right arrow
Examples: Monday, today, last week, Mar 26, 3/26/04

9th Grade ( 3rd form) Biology

liberty55liberty55 5 replies4 discussions College Search & Selection Champion
Just a statement and some advice ! I'm accepting of the fact that my S is having a difficult time with the academics of his first year at BS. However I was helping him ( over the phone ) on his most recent topics in biology. The reproductive system is one of multiple topics. I happen to be a urologist. I cannot believe the detail that the students are asked to study, understand and internalize for the exam. Way way too advanced ( I did not know the term epididymis until deep into college) ! This is not AP and what I do not understand is how the other students can possibly master this material while participating in all their activities , having multiple students in their dorm rooms making noise etc. Something is just not right! And please there are very few geniuses regardless of what is stated on CC. There is no way that students at this level can master these concepts ( details of menstrual cycle, the pituitary hypothalamic axis etc) without having been exposed before OR having some pre-knowledge of the course work or access to a resource from where the questions are taken for the exam. It can't be . The material is NOT math and not intuitive . It must be understood and internalized. This would take time for a student who was in college and has dedicated him/her self to science NOT a ninth grader. This is not sour grapes.... I really need to know . I was a premed student, a med student and a resident.
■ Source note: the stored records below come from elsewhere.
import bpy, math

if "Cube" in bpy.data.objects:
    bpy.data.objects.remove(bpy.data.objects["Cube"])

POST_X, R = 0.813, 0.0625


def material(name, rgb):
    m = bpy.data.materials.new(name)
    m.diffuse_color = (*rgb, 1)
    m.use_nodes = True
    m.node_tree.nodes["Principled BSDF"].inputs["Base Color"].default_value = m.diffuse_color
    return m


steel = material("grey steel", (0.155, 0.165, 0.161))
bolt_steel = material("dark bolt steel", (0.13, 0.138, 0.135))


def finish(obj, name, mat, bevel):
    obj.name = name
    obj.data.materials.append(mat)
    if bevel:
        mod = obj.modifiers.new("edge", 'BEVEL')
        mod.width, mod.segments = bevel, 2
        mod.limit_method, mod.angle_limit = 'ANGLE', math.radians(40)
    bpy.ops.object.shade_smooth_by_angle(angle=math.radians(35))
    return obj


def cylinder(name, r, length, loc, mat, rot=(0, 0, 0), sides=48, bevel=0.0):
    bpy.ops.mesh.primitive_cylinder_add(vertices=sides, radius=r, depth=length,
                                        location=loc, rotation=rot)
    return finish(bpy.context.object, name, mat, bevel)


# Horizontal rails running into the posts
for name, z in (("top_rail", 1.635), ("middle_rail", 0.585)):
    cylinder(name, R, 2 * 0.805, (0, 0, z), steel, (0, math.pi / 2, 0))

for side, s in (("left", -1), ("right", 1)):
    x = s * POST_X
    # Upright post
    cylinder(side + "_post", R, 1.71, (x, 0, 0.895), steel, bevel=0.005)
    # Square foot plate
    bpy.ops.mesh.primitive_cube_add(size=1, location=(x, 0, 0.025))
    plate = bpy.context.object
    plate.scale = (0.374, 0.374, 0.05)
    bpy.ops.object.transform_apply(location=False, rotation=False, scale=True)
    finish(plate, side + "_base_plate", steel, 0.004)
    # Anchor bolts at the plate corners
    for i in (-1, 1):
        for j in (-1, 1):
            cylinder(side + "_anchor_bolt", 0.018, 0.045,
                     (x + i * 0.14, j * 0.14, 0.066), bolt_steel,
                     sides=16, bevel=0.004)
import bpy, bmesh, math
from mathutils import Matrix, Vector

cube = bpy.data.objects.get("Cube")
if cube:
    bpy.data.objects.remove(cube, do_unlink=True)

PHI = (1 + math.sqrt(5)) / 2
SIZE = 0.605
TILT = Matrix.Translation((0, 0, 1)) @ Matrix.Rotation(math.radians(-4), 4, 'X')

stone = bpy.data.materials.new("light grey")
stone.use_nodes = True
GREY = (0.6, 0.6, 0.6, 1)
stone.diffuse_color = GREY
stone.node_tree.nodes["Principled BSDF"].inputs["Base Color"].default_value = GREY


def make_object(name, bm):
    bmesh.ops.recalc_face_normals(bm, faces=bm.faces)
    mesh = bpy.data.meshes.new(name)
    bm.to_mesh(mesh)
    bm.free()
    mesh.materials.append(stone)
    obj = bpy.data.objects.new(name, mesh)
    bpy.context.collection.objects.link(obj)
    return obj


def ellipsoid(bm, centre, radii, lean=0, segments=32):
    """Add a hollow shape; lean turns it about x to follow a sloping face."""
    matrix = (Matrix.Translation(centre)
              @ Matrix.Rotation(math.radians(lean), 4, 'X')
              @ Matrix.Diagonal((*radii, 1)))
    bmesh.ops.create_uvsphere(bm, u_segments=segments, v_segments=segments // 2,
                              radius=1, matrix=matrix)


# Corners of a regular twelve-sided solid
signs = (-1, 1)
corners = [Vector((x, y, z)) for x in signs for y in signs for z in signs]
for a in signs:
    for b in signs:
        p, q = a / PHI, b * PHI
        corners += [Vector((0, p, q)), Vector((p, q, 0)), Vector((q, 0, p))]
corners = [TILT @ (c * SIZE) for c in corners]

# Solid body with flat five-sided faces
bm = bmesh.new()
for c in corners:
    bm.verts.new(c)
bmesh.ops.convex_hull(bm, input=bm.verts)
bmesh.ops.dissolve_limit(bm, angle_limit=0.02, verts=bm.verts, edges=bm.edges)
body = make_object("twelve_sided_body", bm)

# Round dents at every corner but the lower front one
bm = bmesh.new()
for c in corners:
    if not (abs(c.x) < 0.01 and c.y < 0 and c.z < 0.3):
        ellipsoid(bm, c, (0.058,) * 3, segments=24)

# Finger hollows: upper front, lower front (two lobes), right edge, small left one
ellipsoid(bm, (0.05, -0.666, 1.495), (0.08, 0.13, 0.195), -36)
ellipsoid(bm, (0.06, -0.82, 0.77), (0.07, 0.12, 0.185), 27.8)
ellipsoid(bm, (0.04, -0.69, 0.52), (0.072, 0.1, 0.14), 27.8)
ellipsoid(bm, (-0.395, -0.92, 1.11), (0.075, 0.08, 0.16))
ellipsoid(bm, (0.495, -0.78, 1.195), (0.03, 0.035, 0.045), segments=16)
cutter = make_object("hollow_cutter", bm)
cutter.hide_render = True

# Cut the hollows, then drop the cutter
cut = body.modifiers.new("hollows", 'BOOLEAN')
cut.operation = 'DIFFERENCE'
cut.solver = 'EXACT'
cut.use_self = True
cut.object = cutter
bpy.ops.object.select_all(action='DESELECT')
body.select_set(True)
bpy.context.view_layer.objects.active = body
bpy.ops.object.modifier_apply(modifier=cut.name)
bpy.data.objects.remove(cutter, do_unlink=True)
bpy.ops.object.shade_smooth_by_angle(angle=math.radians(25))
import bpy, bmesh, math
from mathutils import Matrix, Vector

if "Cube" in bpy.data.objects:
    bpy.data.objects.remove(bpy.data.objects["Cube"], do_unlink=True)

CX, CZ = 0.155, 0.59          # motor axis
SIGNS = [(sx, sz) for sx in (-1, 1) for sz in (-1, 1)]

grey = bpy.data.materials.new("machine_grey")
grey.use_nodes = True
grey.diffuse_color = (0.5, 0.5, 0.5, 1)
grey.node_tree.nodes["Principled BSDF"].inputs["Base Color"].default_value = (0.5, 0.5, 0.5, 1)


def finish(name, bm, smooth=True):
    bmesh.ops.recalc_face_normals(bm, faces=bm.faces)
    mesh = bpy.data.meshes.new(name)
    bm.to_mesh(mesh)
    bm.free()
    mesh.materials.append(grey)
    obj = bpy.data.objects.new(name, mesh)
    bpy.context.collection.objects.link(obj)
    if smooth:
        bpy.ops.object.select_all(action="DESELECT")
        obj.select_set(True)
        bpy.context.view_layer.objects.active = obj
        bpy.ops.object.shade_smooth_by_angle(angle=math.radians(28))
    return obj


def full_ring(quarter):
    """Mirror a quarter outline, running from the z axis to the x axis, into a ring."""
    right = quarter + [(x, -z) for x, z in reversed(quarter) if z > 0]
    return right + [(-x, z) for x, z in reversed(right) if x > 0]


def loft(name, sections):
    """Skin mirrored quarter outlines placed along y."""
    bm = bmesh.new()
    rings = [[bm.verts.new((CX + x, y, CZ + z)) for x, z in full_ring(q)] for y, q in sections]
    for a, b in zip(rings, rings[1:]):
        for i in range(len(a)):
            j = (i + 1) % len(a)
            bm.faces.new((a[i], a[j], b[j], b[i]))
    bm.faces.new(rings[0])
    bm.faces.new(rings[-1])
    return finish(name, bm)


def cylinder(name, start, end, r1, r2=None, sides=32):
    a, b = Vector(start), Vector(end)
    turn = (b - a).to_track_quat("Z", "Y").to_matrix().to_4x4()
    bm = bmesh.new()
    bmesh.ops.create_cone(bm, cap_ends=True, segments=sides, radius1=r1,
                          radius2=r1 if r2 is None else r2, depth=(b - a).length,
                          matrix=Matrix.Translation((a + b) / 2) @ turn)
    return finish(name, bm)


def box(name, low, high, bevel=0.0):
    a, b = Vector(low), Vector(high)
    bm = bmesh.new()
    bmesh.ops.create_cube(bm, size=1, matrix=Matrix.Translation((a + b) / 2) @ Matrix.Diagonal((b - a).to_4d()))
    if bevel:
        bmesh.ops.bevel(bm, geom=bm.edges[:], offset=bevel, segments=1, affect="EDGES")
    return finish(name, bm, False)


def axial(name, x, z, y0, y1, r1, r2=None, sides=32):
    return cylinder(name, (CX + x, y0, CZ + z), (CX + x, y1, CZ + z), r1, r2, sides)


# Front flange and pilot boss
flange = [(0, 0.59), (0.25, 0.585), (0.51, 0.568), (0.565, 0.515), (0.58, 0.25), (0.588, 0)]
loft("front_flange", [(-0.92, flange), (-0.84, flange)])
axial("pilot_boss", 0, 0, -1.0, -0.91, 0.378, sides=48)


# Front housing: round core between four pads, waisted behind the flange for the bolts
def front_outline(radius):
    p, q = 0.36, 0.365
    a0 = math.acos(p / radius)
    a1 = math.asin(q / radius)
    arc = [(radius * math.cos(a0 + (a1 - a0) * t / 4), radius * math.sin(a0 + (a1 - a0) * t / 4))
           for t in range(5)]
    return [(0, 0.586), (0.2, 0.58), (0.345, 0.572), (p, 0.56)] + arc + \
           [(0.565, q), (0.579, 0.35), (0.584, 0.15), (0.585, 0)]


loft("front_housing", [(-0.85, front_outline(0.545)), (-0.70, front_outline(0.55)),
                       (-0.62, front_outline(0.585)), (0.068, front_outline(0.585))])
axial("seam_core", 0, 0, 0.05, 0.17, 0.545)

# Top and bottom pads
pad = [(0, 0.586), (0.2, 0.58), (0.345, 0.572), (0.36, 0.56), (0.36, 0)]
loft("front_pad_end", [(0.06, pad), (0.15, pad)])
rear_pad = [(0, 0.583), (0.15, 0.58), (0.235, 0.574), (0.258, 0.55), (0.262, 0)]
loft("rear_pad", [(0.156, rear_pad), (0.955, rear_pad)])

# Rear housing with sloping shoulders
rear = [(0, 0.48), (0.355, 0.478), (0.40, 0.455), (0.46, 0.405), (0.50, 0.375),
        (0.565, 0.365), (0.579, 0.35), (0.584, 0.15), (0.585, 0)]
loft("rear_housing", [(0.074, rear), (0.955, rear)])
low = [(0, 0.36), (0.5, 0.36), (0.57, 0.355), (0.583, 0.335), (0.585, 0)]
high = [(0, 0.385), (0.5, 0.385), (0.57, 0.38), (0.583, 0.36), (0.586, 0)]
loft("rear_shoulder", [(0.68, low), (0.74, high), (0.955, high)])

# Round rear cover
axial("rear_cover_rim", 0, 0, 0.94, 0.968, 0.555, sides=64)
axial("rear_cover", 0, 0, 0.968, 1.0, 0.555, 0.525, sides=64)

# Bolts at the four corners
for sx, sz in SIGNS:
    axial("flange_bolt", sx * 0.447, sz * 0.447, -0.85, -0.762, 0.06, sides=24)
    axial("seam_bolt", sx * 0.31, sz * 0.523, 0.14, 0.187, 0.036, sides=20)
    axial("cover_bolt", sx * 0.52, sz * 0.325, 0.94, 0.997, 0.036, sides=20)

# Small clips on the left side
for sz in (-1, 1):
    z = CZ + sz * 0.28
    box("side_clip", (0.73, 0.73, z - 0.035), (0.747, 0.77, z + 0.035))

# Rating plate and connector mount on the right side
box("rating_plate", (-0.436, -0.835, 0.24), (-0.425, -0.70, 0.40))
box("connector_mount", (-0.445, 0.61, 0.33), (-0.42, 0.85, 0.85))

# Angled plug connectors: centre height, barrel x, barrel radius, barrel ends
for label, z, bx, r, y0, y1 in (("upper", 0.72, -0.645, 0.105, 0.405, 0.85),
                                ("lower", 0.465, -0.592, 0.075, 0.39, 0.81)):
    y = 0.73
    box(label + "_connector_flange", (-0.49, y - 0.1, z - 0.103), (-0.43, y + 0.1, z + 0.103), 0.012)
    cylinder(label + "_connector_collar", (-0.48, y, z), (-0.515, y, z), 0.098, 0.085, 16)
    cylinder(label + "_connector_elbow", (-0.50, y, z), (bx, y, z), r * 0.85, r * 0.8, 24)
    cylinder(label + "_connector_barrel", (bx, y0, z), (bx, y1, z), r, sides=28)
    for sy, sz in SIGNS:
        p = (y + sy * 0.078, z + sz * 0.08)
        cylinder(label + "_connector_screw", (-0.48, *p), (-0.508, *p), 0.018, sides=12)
I've been exposed and taught and the above just doesn't sit well with me.
edited May 2013 in Prep School Parents
6 replies
Post edited by liberty55 on
· Reply · Share

Replies to: 9th Grade ( 3rd form) Biology

  • pwalshpwalsh 2 replies0 discussions College Search & Selection Champion
    Is your kid at Exeter? The Biology at my HADES school isn't bad.
    edited May 2013
    · Reply · Share
  • ThisOneKidThisOneKid 3 replies0 discussions College Search & Selection Champion
    Actually, in my public school, basic, and required health/sex-ed class (9th grade, i'm a new sophomore at a BS) we were asked to remember the complete anatomy of the male and female reproductive organs, and describe sequentially all of the associated processes that were performed by the systems, and what role each organ played (such as epididymis) . It actually sounds rather basic to me actually (I'm really not trying to offend, perhaps I was served a dumbed-down version?) Again, this was a public school (and not a very good one at that). You'd be surprised what is considered standard at really any high school these days. I'd expect BS to at least meet that level of detail in a bio class.
    edited May 2013
    · Reply · Share
  • liberty55liberty55 5 replies4 discussions College Search & Selection Champion
    Actually it was not only the depth but the speed! One night was the male/female reproductive system ( menstrual cycle with hormones etc), one night the Pituitary -Hypothalamic axis with what the major hormones do ( including ADH, Adrenal medulla /Cortex etc). If you have never heard of these structures before how can one lecture cover them and their function? You would have to repeat and make flow charts and really memorize in order to internalize the material. That coupled with the other courses and the other activities make me suspect that many of these students had prior exposure. It's almost impossible. One poster stated some of this was covered in a health class..... I don't think so. This is anatomically and physiologically too detailed. In addition each major topic is one lecture. If the male GU tract was elucidated over the course of a week perhaps it could be mastered. (That is without having an additional four other equally detailed new topics in that course to master ).
    edited May 2013
    · Reply · Share
  • skibum4skibum4 1 replies0 discussions College Search & Selection Champion
    I think most parents (including myself) have/had no idea how demanding some of the curricula at these schools can be. Kids work around the clock -- between classes, homework and required athletic activities. I'm not saying this is a bad thing at all -- we would do it again in a heartbeat -- but it is not for every student. My son is now at a rigorous university and still says that he worked harder at boarding school (at least 6 hours every night) than he has had to so far at college. The upside though is that the transition to college is very smooth and I think these kids graduate with a very strong sense of themselves and what they can accomplish.
    edited May 2013
    · Reply · Share
  • liberty55liberty55 5 replies4 discussions College Search & Selection Champion
    Well stated and I thank you for your insight . I guess BS is even more difficult ( especially for age) than college and that the fruits of all that hard work will be realized when going off to college .
    edited May 2013
    · Reply · Share
  • 2prepMom2prepMom 19 replies0 discussions
    One criticism of the way biology is taught is "Mile wide and inch deep" which is why they tried to change the AP curriculum last year, to a more problem solving approach.

    I think a lot of science intro classes are aimed at recognition, not understanding. As a medically trained adult, you understand that hormonal cycles are very complex. Often kids just have to recognize that there are hormonal cycles and circle a graph that sort of looks like the one in the book. Multiple choice questions facilitate recognition, not understanding.
    edited May 2013
    · Reply · Share
Sign In or Register to comment.

Recent Activity